1. Highly successful bike polo players do what is uncomfortable for themselves during practice. They make sure that they don’t have “a good side” or a particular side of the court that they can only shoot on. They recognize what position/situation they don’t excel at – and then they work on getting better at it.
2. They also look at themselves objectively. There’s no point in thinking you’re the worst bike polo player in the country (believe me, I’ve tried), because it doesn’t help you get any better. To the same end, it doesn’t help to think of yourself as the best player in the western hemisphere, either. Taking an objective look at what you’re able to do and unable to do is a great way to start a list of things to work on. Alternately, being objective on your skill-set can be an outstanding way of identifying who has the skills that compliment your own, and that can lead to a pretty outstanding team.
3. Great bike polo players depend on others to help during games. You’re a team of three – not a team of one with two other guys there to tap mallets with after you score.

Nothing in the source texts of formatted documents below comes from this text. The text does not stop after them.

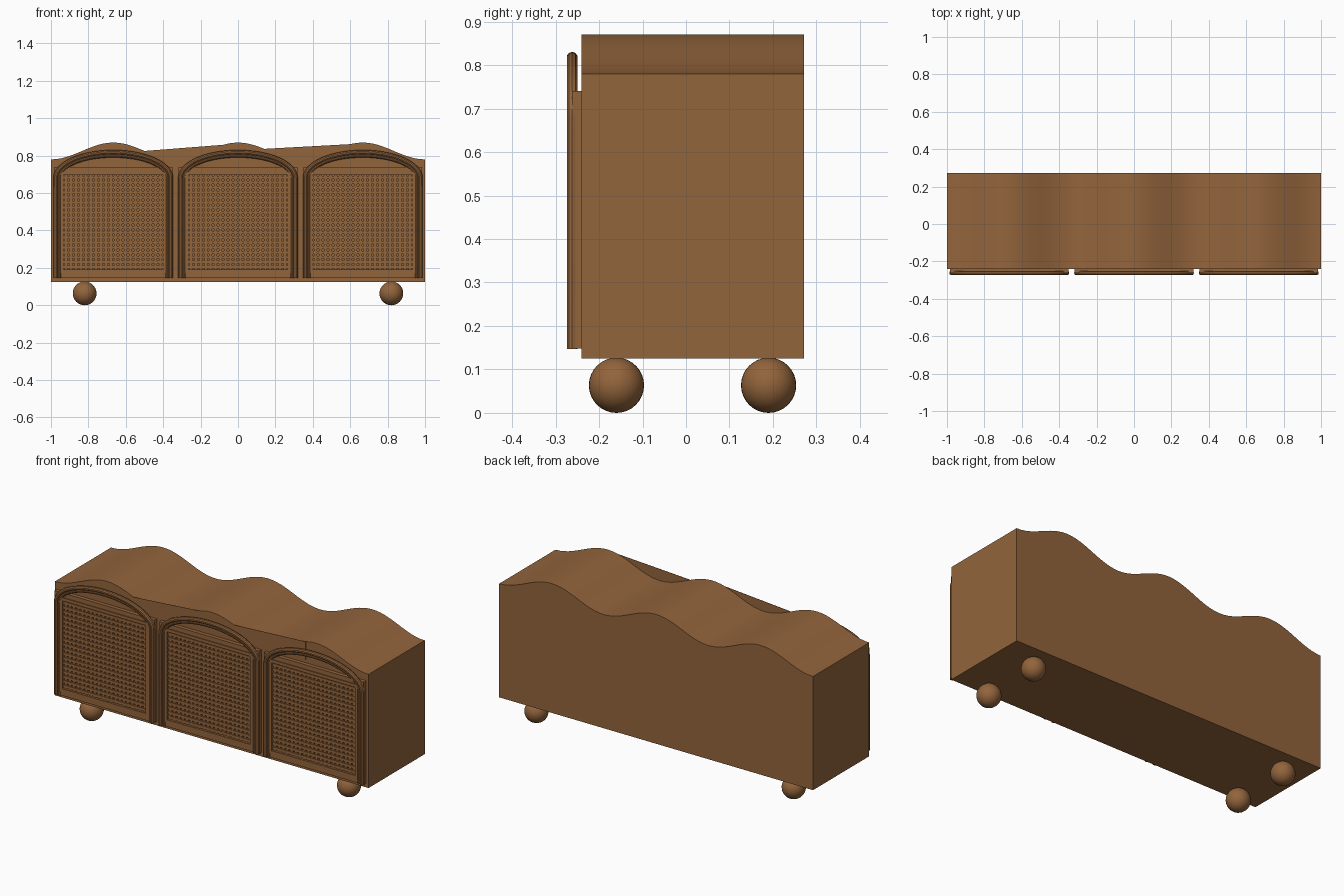
import bpy, bmesh, math
from mathutils import Matrix, Vector

cube = bpy.data.objects.get("Cube")
if cube:
    bpy.data.objects.remove(cube, do_unlink=True)

wood = bpy.data.materials.new("warm brown wood")
wood.use_nodes = True
COLOUR = (0.29, 0.128, 0.045, 1)
wood.diffuse_color = COLOUR
wood.node_tree.nodes["Principled BSDF"].inputs["Base Color"].default_value = COLOUR

FRONT, BACK, BASE = -0.24, 0.272, 0.125


def finish(name, bm):
    bmesh.ops.recalc_face_normals(bm, faces=bm.faces)
    mesh = bpy.data.meshes.new(name)
    bm.to_mesh(mesh)
    bm.free()
    mesh.materials.append(wood)
    obj = bpy.data.objects.new(name, mesh)
    bpy.context.collection.objects.link(obj)
    return obj


def smooth(obj):
    bpy.ops.object.select_all(action="DESELECT")
    obj.select_set(True)
    bpy.context.view_layer.objects.active = obj
    bpy.ops.object.shade_smooth_by_angle(angle=math.radians(35))


def add_box(bm, x0, x1, y0, y1, z0, z1):
    size = Matrix.Diagonal((x1 - x0, y1 - y0, z1 - z0, 1))
    centre = Vector((x0 + x1, y0 + y1, z0 + z1)) / 2
    bmesh.ops.create_cube(bm, size=1, matrix=Matrix.Translation(centre) @ size)


def slab(name, profile, y0, y1):
    """Extrude an x-z outline from y0 to y1."""
    bm = bmesh.new()
    face = bm.faces.new([bm.verts.new((x, y0, z)) for x, z in profile])
    out = bmesh.ops.extrude_face_region(bm, geom=[face])
    moved = [v for v in out["geom"] if isinstance(v, bmesh.types.BMVert)]
    bmesh.ops.translate(bm, verts=moved, vec=(0, y1 - y0, 0))
    return finish(name, bm)


def wave(x):
    return 0.825 + 0.045 * math.cos(3 * math.pi * x)


# Cabinet body with a rippling top
STEPS = 72
top = [(1 - 2 * i / STEPS, wave(1 - 2 * i / STEPS)) for i in range(STEPS + 1)]
smooth(slab("cabinet_body", [(-1, BASE), (1, BASE)] + top, FRONT, BACK))

# Thin front fillers bridging the dips of the top
for name, a, b in (("right_front_filler", -0.5, -0.08), ("left_front_filler", 0.14, 0.6)):
    slab(name, [(a, 0.76), (b, 0.76), (b, wave(b)), (a, wave(a))], FRONT - 0.0005, FRONT + 0.001)


def arch_bead(name, cx, half, spring, apex, y, radius):
    """Round bead running up, over an elliptical arch and down."""
    pts = [(cx + half, 0.147)]
    for i in range(33):
        a = math.pi * i / 32
        pts.append((cx + half * math.cos(a), spring + (apex - spring) * math.sin(a)))
    pts.append((cx - half, 0.147))
    curve = bpy.data.curves.new(name, "CURVE")
    curve.dimensions = "3D"
    curve.bevel_depth = radius
    curve.bevel_resolution = 3
    curve.use_fill_caps = True
    line = curve.splines.new("POLY")
    line.points.add(len(pts) - 1)
    for p, (x, z) in zip(line.points, pts):
        p.co = (x, y, z, 1)
    temp = bpy.data.objects.new(name + "_path", curve)
    bpy.context.collection.objects.link(temp)
    bpy.context.view_layer.update()
    bm = bmesh.new()
    bm.from_mesh(temp.evaluated_get(bpy.context.evaluated_depsgraph_get()).to_mesh())
    bpy.data.objects.remove(temp, do_unlink=True)
    smooth(finish(name, bm))


# Three arched doors with woven cane panels
for side, cx in (("right", -0.667), ("middle", 0), ("left", 0.667)):
    bm = bmesh.new()
    for s in (-1, 1):
        xs = sorted((cx + s * 0.265, cx + s * 0.318))
        add_box(bm, *xs, -0.262, FRONT, 0.148, 0.74)
    for z0, z1 in ((0.148, 0.19), (0.697, 0.74)):
        add_box(bm, cx - 0.265, cx + 0.265, -0.262, FRONT, z0, z1)
    finish(side + "_door_frame", bm)

    # Slim raised moulding around the cane
    bm = bmesh.new()
    for s in (-1, 1):
        xs = sorted((cx + s * 0.265, cx + s * 0.283))
        add_box(bm, *xs, -0.267, -0.26, 0.172, 0.715)
    for z0, z1 in ((0.172, 0.19), (0.697, 0.715)):
        add_box(bm, cx - 0.265, cx + 0.265, -0.267, -0.26, z0, z1)
    finish(side + "_door_moulding", bm)

    # Cane weave: upright and level strips crossing
    bm = bmesh.new()
    cols, rows = 20, 19
    for i in range(cols):
        x = cx - 0.265 + 0.53 * (i + 0.5) / cols
        add_box(bm, x - 0.008, x + 0.008, -0.257, -0.245, 0.19, 0.697)
    for i in range(rows):
        z = 0.19 + 0.507 * (i + 0.5) / rows
        add_box(bm, cx - 0.265, cx + 0.265, -0.26, -0.248, z - 0.008, z + 0.008)
    finish(side + "_door_cane", bm)

    arch_bead(side + "_door_outer_bead", cx, 0.308, 0.68, 0.818, -0.262, 0.0125)
    arch_bead(side + "_door_inner_bead", cx, 0.288, 0.68, 0.799, -0.259, 0.009)

# Ball feet
for sx, side in ((-1, "right"), (1, "left")):
    for y, end in ((-0.16, "front"), (0.19, "back")):
        bm = bmesh.new()
        bmesh.ops.create_uvsphere(bm, u_segments=32, v_segments=16, radius=0.0635,
                                  matrix=Matrix.Translation((sx * 0.82, y, 0.0635)))
        smooth(finish(f"{side}_{end}_foot", bm))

4. The successful polo player is familiar with the rules but not a slave to them. It’s great to be able to quote the NAH ruleset as a party trick, but it’s dumb to over-use that skill when playing. If it’s pickup, you shouldn’t take it so seriously that you stop play to correct someone for a minor infraction. Likewise, if you’re playing in a tourney, It’s the ref’s job to call it out, not yours.
5. They also help develop the club. While you may be one of the top players in your club, you’ll only benefit as much as the newest/most underdeveloped teammate does. If you have skills that could benefit a newer player, consider spending fifteen minutes of pre or post play to explain them to a new player. It not only helps make games better as a whole, but that new player will feel more confident and welcomed to grow in the club.
6. The bike polo player that experiments with new products/ rules/ bikes/ strategies will likewise find themselves at a benefit. It isn’t so much that they will benefit from the new things specifically, but that they’ll have a much more open mind and be willing to try new things. In a sport as young and developing as ours, keeping yourself open to everything that comes down the pike can help you more rapidly identify the changing course of the sport.
7. The highly successful bike polo player will have fun no matter the score. I’m not saying you should smile like and idjit the entire game. You’ll freak people out doing that. However, a good bike polo player recognizes that a lost game is a temporary thing – even in a tourney. Having a good attitude about the sport helps your other teammates feel comfortable, loosens up your play, and makes you all around a more enjoyable sort of person to be around.